Whether Merrifield gets the bulk of the time remains to be seen. But if Thompson really wants to get him more time in the lineup, here’s that chance. If given that chance, Merrifield needs to take advantage of it. Because if not, it’s becoming harder to figure out what exactly his value is to the team moving forward if he can barely get on the field.

2. Kyle Schwarber

We all know Schwarber is best suited to be a DH, but it wouldn’t be the worst thing in the world if he had to play a few games in left field just to give Thomson some lineup flexibility. Maybe you go to Schwarber in left against righties, allowing you to get another left-handed bat like Kody Clemens in the lineup with more regularity as a DH against righties. It also allows the Phillies some flexibility to give other guys a day not having to play in the field but able to serve as a DH – because Clemens is a versatile infielder who can play three positions. As such, Clemens could play either first, second, or third and give Bryce Harper, Bryson Stott or Alec Bohm a game off their feet but allow them to stay in the lineup as a DH with Clemens in the field. Yes, you lose a little defense this way, but it maybe plays into the strategy of keeping players fresh and healthy better than any other.

3. Kody Clemens

Assuming his back spasms were just a flare-up and not a chronic injury, Clemens could be an option vs. righties in left field. The Phillies aren’t as fond of Clemens in the outfield as they are with him in the infield, but they’ve been trying to get him more work in case they need him there with more regularity. This could be that time, but I get the sense that they would prefer Clemens be a “break glass in case of emergency” outfielder instead.

4. David Dahl

Who, you may ask? Dahl, who was a good player for the Colorado Rockies pre-Covid, has endured several injuries and had a cup of coffee with the Padres last season before signing a minor league deal with the Phillies last offseason. He had a really good spring in Clearwater and was one of the last cuts before the start of the season. He was sent to Lehigh Valley where he has been arguably the team MVP. In 43 games for the Iron Pigs, the 30-year-old has slashed .340/.416/.660 for a 1.076 OPS. He leads the team in hits (50) and home runs (12). This seems like a no-brainer right?

Well, it’s not that easy. Dahl isn’t on the 40-man roster, so the Phillies would have to select his contract to add him, and once they do, they wouldn’t be able to send him back down without him having to clear waivers. It’s delicate. Not only that, but the Phillies would also have to make room for him on the 40-man. That would mean removing someone moving someone from the 10- or 15-day I.L. to the 60-day I.L. to create space. I like this idea, because Dahl is a lefty and can basically fill the same role Marsh was already filling and not upset the rotational apple cart too much, but the Phillies would have to be willing to keep Dahl on the roster or risk losing him, once Marsh is healthy. Unless Dahl is completely unproductive, that could be a tough call.

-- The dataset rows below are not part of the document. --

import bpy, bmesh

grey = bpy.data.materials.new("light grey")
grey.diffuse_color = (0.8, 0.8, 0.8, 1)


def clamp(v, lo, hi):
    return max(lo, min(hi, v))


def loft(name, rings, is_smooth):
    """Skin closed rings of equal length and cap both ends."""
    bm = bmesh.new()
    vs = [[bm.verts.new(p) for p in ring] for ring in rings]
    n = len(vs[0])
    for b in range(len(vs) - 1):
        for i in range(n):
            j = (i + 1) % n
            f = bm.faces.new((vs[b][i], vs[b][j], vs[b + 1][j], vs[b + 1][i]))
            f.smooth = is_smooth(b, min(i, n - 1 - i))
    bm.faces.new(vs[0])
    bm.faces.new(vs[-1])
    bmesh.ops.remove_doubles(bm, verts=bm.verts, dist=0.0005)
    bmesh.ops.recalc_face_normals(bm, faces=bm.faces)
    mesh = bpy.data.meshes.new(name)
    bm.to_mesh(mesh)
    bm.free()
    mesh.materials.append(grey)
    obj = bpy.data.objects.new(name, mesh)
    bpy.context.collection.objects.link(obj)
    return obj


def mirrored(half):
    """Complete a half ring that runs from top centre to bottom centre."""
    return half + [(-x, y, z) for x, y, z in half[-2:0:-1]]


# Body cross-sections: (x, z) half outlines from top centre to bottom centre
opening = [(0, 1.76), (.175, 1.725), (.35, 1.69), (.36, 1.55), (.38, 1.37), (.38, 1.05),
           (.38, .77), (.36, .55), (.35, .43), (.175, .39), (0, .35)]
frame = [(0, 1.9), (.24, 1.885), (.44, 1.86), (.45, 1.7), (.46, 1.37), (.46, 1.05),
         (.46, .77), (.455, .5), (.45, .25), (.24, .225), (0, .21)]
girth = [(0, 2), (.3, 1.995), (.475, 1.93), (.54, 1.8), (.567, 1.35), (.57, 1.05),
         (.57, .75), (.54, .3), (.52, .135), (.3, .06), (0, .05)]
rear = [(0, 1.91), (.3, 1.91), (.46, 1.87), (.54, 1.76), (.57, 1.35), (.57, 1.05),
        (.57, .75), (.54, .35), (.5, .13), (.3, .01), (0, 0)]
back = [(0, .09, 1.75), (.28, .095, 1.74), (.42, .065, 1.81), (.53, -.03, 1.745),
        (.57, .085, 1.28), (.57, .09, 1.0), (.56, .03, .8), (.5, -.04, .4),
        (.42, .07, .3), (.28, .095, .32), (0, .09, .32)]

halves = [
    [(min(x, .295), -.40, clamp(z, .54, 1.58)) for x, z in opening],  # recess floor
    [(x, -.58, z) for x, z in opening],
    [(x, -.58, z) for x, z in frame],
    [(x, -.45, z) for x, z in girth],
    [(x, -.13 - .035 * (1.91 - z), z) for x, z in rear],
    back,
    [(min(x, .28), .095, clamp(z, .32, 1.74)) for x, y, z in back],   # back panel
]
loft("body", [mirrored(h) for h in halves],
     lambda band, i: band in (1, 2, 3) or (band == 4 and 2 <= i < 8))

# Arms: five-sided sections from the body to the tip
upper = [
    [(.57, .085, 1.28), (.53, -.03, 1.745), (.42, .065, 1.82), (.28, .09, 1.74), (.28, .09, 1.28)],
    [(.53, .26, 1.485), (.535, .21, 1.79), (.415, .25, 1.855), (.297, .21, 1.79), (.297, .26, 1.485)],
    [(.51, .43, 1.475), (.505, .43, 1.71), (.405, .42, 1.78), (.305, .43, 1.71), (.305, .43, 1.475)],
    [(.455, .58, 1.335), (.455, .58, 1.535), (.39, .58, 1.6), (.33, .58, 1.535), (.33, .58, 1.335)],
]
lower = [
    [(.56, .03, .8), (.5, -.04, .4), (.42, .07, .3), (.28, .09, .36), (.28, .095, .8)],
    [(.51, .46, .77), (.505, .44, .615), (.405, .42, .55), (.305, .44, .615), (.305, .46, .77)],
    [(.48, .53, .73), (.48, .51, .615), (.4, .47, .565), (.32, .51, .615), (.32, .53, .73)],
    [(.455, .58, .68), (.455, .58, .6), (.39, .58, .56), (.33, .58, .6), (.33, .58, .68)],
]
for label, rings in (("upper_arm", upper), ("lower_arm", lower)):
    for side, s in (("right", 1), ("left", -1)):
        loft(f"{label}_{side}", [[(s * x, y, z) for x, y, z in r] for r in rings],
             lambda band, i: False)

The Phillies can possibly get weird and try Edmundo Sosa in the outfield – something they experimented with briefly in early 2023. Or they could give Pache a little more of a run, but too many games with Pache and Rojas in the lineup simultaneously, while it might be great defensively, would be a bit of a black hole offensively.

Of course, we can find out in a few hours that Marsh’s injury isn’t as bad as feared, and maybe he only misses a few games. That would be fortunate, although the Phillies may have used up their weekly good fortune allotment with Ranger Suarez not suffering a serious injury taking a ball off his pitching hand on Saturday.